* _Exercise_:
Return every line from the listing where the word "inputs" occurs.

* _Supplied material_:
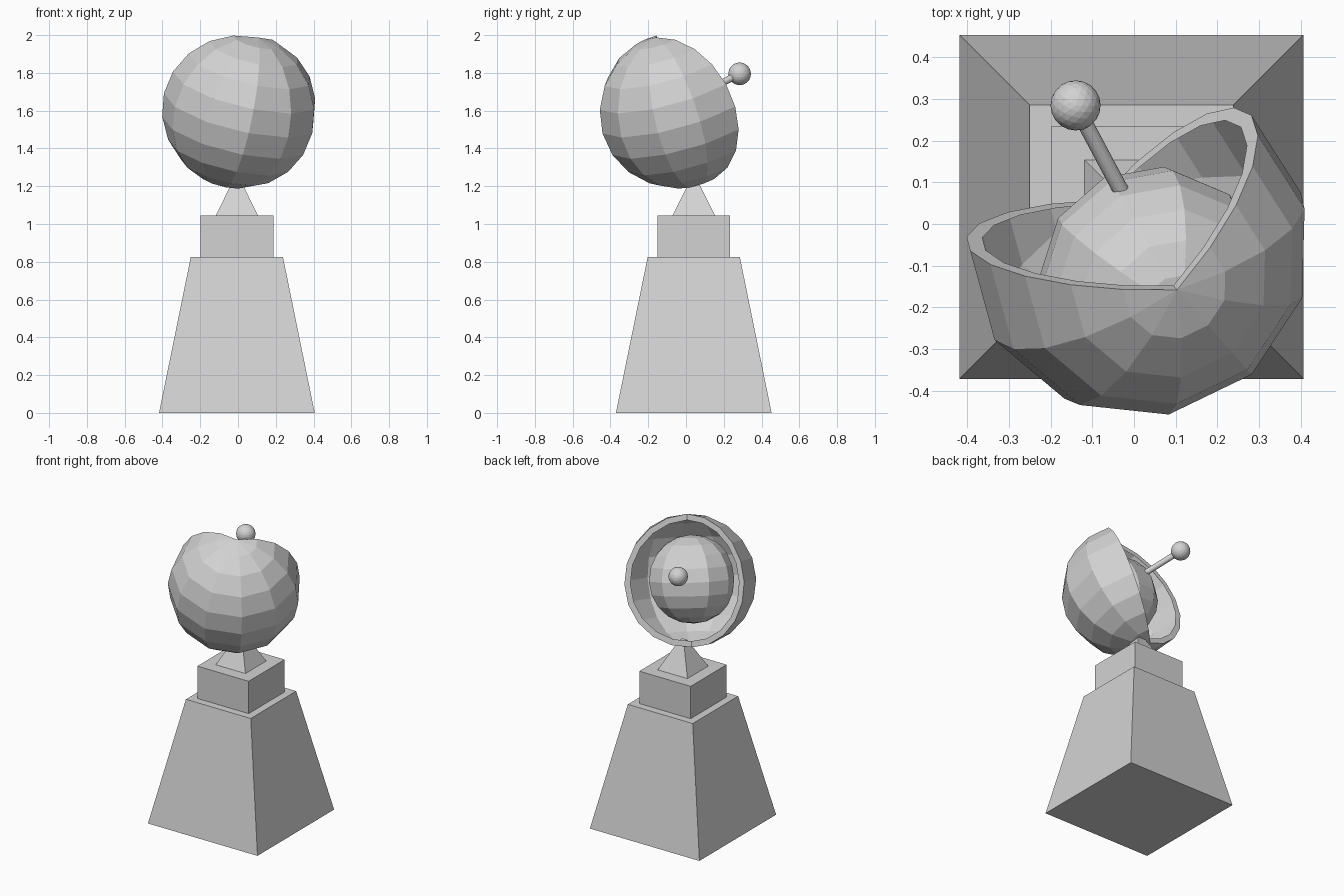
import bpy, bmesh, math
from mathutils import Vector, Matrix

cube = bpy.data.objects.get("Cube")
if cube:
    bpy.data.objects.remove(cube, do_unlink=True)

grey = bpy.data.materials.new("light_grey")
grey.use_nodes = True
grey.diffuse_color = (0.65, 0.65, 0.65, 1)
grey.node_tree.nodes["Principled BSDF"].inputs["Base Color"].default_value = (0.65, 0.65, 0.65, 1)


def finish(bm, name):
    bmesh.ops.recalc_face_normals(bm, faces=bm.faces)
    mesh = bpy.data.meshes.new(name)
    bm.to_mesh(mesh)
    bm.free()
    mesh.materials.append(grey)
    obj = bpy.data.objects.new(name, mesh)
    bpy.context.collection.objects.link(obj)
    return obj


# Square pedestal tiers, each tapering from one half width to another
BASE = Vector((-0.006, 0.041, 0))


def tier(name, low, high, z0, z1):
    bm = bmesh.new()
    spot = Matrix.Translation(BASE + Vector((0, 0, (z0 + z1) / 2)))
    bmesh.ops.create_cone(bm, cap_ends=True, segments=4, depth=z1 - z0,
                          radius1=low * math.sqrt(2), radius2=high * math.sqrt(2),
                          matrix=spot @ Matrix.Rotation(math.pi / 4, 4, "Z"))
    return finish(bm, name)


tier("pedestal_base", 0.412, 0.244, 0, 0.825)
tier("pedestal_block", 0.193, 0.193, 0.825, 1.045)
tier("dish_mount", 0.112, 0.018, 1.045, 1.235)

# Dish frame: the mouth axis, the tilted pole axis and the sideways axis
CENTRE = Vector((0.01, -0.05, 1.6))
SEGMENTS = 11
mouth = Vector((-0.38, 0.86, 0.33)).normalized()
pole = Vector((0.22, -0.25, 0.94))
pole = (pole - mouth * pole.dot(mouth)).normalized()
side = mouth.cross(pole)
frame = Matrix((side, mouth, pole)).transposed().to_4x4()
HALF_OPENING = 2 * math.tau / SEGMENTS


def ball_mesh(centre, radius):
    bm = bmesh.new()
    bmesh.ops.create_uvsphere(bm, u_segments=SEGMENTS, v_segments=10, radius=radius,
                              matrix=Matrix.Translation(centre) @ frame)
    return bm


def wedge_cutter(shift, radius, depth):
    """A ball trimmed to the folded opening, whose fold lies at the depth."""
    bm = ball_mesh(CENTRE - mouth * shift, radius)
    for sign in (1, -1):
        out = side * sign * math.cos(HALF_OPENING) - mouth * math.sin(HALF_OPENING)
        bmesh.ops.bisect_plane(bm, geom=bm.verts[:] + bm.edges[:] + bm.faces[:],
                               plane_co=CENTRE - mouth * depth, plane_no=out,
                               clear_outer=True)
    # The trimmed ball is convex, so a hull closes it
    bmesh.ops.delete(bm, geom=bm.edges[:], context="EDGES_FACES")
    bmesh.ops.convex_hull(bm, input=bm.verts[:])
    bmesh.ops.dissolve_limit(bm, angle_limit=0.01, verts=bm.verts[:], edges=bm.edges[:])
    cutter = finish(bm, "opening_cutter")
    cutter.hide_render = True
    return cutter


# Dish bowl: a faceted ball with a folded opening and stepped ledges inside
dish = finish(ball_mesh(CENTRE, 0.413), "dish_bowl")
bpy.context.view_layer.objects.active = dish
for shift, radius, depth in ((0, 0.7, 0), (0, 0.375, 0.14),
                             (0.1, 0.275, 0.21), (0.15, 0.19, 0.25)):
    cutter = wedge_cutter(shift, radius, depth)
    mod = dish.modifiers.new("opening", "BOOLEAN")
    mod.operation = "DIFFERENCE"
    mod.solver = "EXACT"
    mod.object = cutter
    bpy.ops.object.modifier_apply(modifier=mod.name)
    bpy.data.objects.remove(cutter, do_unlink=True)

# Receiver rod and its round tip
root, tip = Vector((0.15, -0.26, 1.515)), Vector((-0.14, 0.284, 1.795))
rod = tip - root
bm = bmesh.new()
bmesh.ops.create_cone(bm, cap_ends=True, segments=16, radius1=0.019, radius2=0.019,
                      depth=rod.length, matrix=Matrix.Translation((root + tip) / 2)
                      @ rod.to_track_quat("Z", "Y").to_matrix().to_4x4())
finish(bm, "receiver_rod")

bm = bmesh.new()
bmesh.ops.create_icosphere(bm, subdivisions=3, radius=0.06, matrix=Matrix.Translation(tip))
finish(bm, "receiver_tip")
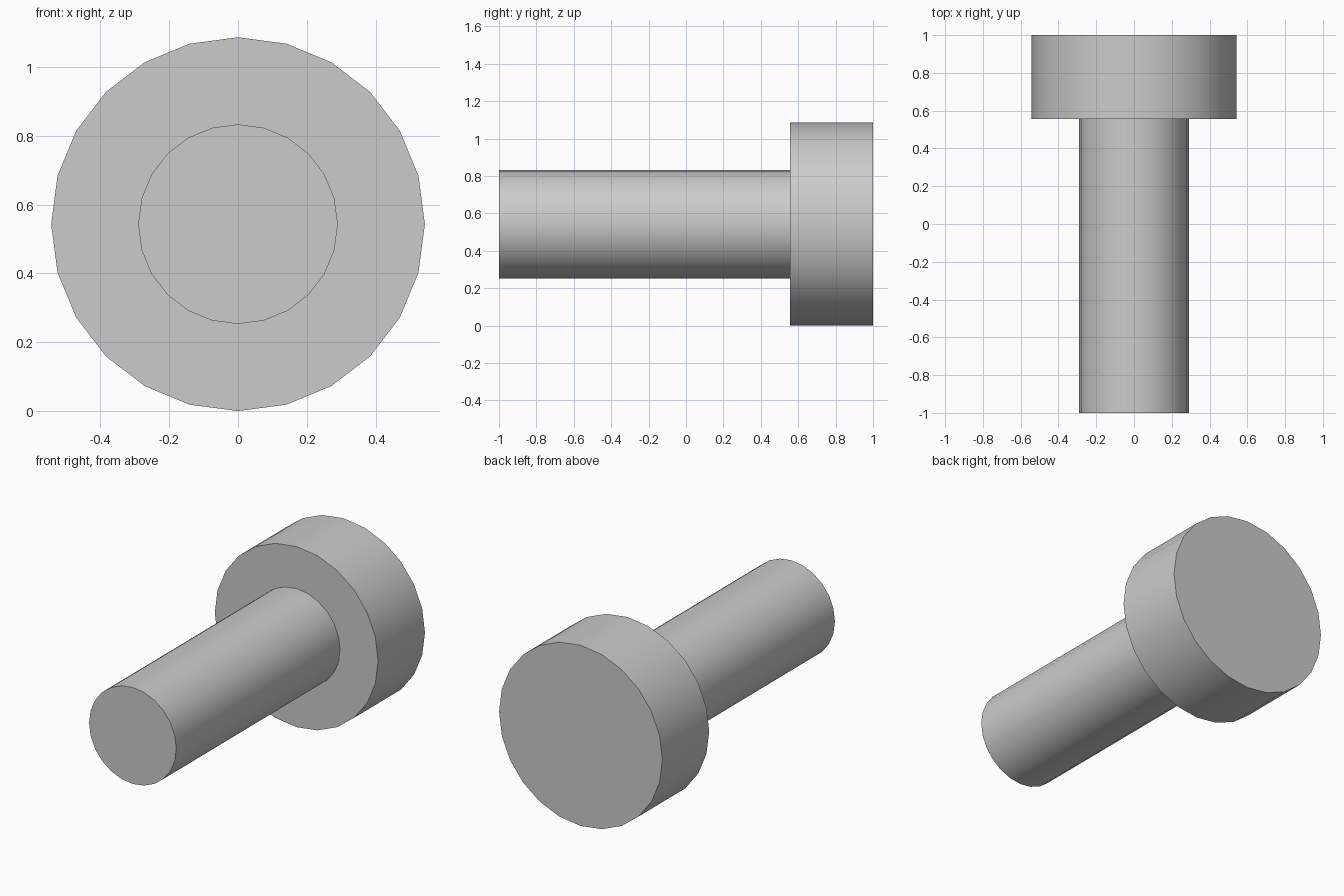
import bpy
import math

cube = bpy.data.objects.get("Cube")
if cube:
    bpy.data.objects.remove(cube, do_unlink=True)

SIDES = 24
HEAD_RADIUS = 0.543
SHAFT_RADIUS = 0.29
HEAD_FRONT = 0.555

# Plain grey metal
grey = bpy.data.materials.new("grey_metal")
grey.use_nodes = True
colour = (0.6, 0.6, 0.6, 1)
grey.diffuse_color = colour
grey.node_tree.nodes["Principled BSDF"].inputs["Base Color"].default_value = colour


def cylinder_along_y(name, radius, y_start, y_end):
    bpy.ops.mesh.primitive_cylinder_add(
        vertices=SIDES, radius=radius, depth=y_end - y_start,
        location=(0, (y_start + y_end) / 2, HEAD_RADIUS),
        rotation=(math.pi / 2, 0, 0))
    obj = bpy.context.object
    obj.name = name
    obj.data.materials.append(grey)
    bpy.ops.object.shade_smooth_by_angle(angle=math.radians(30))
    return obj


# Wide head at the back, long shaft pointing forward
cylinder_along_y("bolt_head", HEAD_RADIUS, HEAD_FRONT, 1)
cylinder_along_y("bolt_shaft", SHAFT_RADIUS, -1, HEAD_FRONT)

* _Output_:
grey.node_tree.nodes["Principled BSDF"].inputs["Base Color"].default_value = (0.65, 0.65, 0.65, 1)
grey.node_tree.nodes["Principled BSDF"].inputs["Base Color"].default_value = colour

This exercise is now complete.